-- Data shown follows --
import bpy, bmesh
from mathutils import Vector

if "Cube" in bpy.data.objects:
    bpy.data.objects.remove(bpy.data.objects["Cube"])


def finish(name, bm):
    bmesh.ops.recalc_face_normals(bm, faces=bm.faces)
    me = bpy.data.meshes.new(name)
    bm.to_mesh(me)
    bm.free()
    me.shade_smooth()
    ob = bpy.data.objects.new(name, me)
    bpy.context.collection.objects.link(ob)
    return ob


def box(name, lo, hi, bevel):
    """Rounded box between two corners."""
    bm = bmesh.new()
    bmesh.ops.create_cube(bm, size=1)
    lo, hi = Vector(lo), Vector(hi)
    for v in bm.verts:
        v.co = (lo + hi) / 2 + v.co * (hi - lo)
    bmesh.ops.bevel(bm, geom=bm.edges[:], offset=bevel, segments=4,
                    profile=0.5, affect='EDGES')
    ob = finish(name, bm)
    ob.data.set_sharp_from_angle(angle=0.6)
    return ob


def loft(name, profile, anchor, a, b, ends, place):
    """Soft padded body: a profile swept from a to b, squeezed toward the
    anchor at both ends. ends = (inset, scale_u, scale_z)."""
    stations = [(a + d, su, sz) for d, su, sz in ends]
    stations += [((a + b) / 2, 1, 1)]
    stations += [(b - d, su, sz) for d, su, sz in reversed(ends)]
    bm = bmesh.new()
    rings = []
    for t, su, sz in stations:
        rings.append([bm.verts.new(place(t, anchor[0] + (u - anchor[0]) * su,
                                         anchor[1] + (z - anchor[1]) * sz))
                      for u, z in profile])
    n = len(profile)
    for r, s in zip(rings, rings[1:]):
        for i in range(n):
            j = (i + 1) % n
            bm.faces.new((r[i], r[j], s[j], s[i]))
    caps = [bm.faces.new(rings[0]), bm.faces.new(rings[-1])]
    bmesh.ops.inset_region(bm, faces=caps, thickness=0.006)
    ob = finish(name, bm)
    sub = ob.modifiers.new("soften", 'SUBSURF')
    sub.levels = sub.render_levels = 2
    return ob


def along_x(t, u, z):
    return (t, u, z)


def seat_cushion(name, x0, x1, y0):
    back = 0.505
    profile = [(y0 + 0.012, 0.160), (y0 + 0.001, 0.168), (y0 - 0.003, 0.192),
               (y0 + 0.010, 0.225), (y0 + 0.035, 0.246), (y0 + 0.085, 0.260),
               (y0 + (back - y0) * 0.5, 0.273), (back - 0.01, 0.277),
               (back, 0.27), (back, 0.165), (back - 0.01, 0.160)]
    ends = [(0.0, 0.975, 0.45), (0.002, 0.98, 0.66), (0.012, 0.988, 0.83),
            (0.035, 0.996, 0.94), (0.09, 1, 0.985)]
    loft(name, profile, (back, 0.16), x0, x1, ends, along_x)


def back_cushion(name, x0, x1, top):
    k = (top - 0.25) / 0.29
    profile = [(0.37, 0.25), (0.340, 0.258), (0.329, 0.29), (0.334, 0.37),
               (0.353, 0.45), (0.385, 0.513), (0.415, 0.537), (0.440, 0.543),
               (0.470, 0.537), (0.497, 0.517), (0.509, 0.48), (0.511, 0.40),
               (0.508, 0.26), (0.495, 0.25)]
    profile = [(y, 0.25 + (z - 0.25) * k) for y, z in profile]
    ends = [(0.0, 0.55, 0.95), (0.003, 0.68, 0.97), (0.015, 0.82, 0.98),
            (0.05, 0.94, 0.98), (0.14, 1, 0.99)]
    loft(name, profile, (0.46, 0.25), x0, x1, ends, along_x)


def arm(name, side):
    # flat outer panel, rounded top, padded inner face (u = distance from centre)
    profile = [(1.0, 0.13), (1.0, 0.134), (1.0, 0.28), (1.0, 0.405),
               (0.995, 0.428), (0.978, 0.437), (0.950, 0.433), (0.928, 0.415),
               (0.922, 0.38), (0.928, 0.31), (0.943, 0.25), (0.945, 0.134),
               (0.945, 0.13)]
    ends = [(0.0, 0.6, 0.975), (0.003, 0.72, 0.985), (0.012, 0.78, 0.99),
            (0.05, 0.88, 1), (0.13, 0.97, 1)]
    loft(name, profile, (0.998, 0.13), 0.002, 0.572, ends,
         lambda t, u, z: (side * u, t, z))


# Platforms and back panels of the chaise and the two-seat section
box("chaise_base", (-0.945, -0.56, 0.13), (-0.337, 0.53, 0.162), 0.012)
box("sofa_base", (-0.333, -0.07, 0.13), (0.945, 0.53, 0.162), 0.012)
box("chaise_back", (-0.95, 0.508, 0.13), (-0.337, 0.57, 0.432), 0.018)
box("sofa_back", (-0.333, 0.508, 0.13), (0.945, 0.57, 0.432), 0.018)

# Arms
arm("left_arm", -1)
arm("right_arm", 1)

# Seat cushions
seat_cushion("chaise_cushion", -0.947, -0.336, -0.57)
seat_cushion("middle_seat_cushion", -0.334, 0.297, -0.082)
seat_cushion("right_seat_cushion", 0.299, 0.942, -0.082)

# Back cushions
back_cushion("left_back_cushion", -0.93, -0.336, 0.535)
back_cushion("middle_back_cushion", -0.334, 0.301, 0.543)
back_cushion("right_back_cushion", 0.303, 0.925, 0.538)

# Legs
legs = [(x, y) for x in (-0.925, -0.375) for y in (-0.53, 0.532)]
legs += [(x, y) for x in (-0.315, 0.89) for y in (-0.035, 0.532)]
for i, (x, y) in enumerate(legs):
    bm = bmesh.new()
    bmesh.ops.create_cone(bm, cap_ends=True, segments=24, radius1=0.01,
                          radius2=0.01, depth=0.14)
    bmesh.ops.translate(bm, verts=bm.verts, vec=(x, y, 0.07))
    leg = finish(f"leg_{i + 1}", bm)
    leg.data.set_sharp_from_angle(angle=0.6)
-- Data shown concluded --
** Action item **
Starting at the line that contains "-0.947, -0.336, -0.57)", copy each line exactly through the end of the listing above. Include that first line and the last one, and add nothing.

** Output for this exercise **
seat_cushion("chaise_cushion", -0.947, -0.336, -0.57)
seat_cushion("middle_seat_cushion", -0.334, 0.297, -0.082)
seat_cushion("right_seat_cushion", 0.299, 0.942, -0.082)

# Back cushions
back_cushion("left_back_cushion", -0.93, -0.336, 0.535)
back_cushion("middle_back_cushion", -0.334, 0.301, 0.543)
back_cushion("right_back_cushion", 0.303, 0.925, 0.538)

# Legs
legs = [(x, y) for x in (-0.925, -0.375) for y in (-0.53, 0.532)]
legs += [(x, y) for x in (-0.315, 0.89) for y in (-0.035, 0.532)]
for i, (x, y) in enumerate(legs):
    bm = bmesh.new()
    bmesh.ops.create_cone(bm, cap_ends=True, segments=24, radius1=0.01,
                          radius2=0.01, depth=0.14)
    bmesh.ops.translate(bm, verts=bm.verts, vec=(x, y, 0.07))
    leg = finish(f"leg_{i + 1}", bm)
    leg.data.set_sharp_from_angle(angle=0.6)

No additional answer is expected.